Regarding highlights this year, Barraclough cited the unique characteristics of member institutions with some located in urban settings and others located on pastoral landscapes. “You won’t have just one kind of experience on The Trail,” he said. “What you will discover at any of our museums, however, is an intentional focus to bring history to life in creative ways.”
At Canterbury Shaker Village in Canterbury, Executive Director Leslie Nolan said visitors can literally walk through history. “Our tours take you inside beautifully restored original Shaker buildings, and we have miles and miles of trails that are open to the public on nearly 700 acres of forests, fields and gardens,” she said. “We also offer special programs, including outdoor concerts, stone wall building workshops, and so much more.”
Looking out Canterbury Shaker Village Store Window
Located in downtown Exeter, the American Independence Museum (AIM) also provides visitors with a chance to walk through history, as the nearly one-acre campus features tours of the Ladd-Gilman House (1721) and Folsom Tavern (1775).
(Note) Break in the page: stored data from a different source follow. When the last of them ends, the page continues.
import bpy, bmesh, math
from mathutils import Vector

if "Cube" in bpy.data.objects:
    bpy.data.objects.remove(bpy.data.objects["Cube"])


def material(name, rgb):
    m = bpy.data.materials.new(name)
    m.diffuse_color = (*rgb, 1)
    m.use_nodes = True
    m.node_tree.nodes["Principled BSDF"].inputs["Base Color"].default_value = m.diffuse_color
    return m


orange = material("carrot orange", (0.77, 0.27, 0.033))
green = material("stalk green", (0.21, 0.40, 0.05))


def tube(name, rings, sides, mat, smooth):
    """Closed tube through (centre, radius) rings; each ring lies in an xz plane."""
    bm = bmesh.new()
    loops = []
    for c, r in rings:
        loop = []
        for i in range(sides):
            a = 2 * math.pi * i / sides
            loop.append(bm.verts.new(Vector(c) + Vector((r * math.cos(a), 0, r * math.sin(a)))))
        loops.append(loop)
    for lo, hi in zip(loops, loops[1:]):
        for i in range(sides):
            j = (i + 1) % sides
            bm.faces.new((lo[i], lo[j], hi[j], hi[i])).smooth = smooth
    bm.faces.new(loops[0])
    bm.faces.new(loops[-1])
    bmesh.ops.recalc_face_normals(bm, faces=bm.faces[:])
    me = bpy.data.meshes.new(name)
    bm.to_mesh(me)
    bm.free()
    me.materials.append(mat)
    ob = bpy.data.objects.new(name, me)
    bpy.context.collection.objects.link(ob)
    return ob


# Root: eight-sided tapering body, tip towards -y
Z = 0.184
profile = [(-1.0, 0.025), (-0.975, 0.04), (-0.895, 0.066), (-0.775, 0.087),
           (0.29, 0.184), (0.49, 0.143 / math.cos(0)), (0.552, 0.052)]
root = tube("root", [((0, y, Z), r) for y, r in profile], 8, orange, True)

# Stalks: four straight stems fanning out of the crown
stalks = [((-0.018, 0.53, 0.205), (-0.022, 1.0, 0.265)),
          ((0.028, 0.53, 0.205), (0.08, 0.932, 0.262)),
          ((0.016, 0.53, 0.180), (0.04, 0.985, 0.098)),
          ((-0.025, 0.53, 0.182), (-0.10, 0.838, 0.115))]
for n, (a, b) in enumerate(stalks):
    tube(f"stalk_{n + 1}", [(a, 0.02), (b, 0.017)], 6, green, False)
AIM Executive Director Jennifer Carr cited big changes this year brought about by new staff that she believes will excite visitors of all ages. “Our new events manager is expanding our calendar to include more interactive and experiential events, and our new curator is conducting research to bring more exciting and inclusive stories and exhibits to guests,” she said.
Carr said they also have significant preservation work planned this year. “Guests will have an opportunity to learn about—and see—the hard work that goes into preserving historic structures,” she added.
Restoration work will also take place at Canterbury Shaker Village, as a new roof will be installed at the Dwelling House. One of 26 restored original Shaker buildings on the property, the Dwelling House is a T-shaped structure with 56 rooms that has been expanded numerous times since its construction in 1793.
Featuring a Chapel, a Paul Revere family bell, and a Shaker library, the 8,700 square foot Dwelling House is where the Shakers also ate and slept. “This building is a unique treasure of the property and worth a visit on its own,” added Nolan.
“Unique treasures,” cited Barraclough, defines all member institutions on The Trail, each providing “a snapshot of New Hampshire history.” “There is more than 300 years of history here on The Trail,” he said. “If you want to experience New Hampshire, this is the place to do it.”
Member institutions on The Trail are located in Canterbury, Concord, Dover, Exeter, Laconia, Loudon, Manchester, Moultonborough, Plymouth, Portsmouth, Tamworth, and Wolfeboro.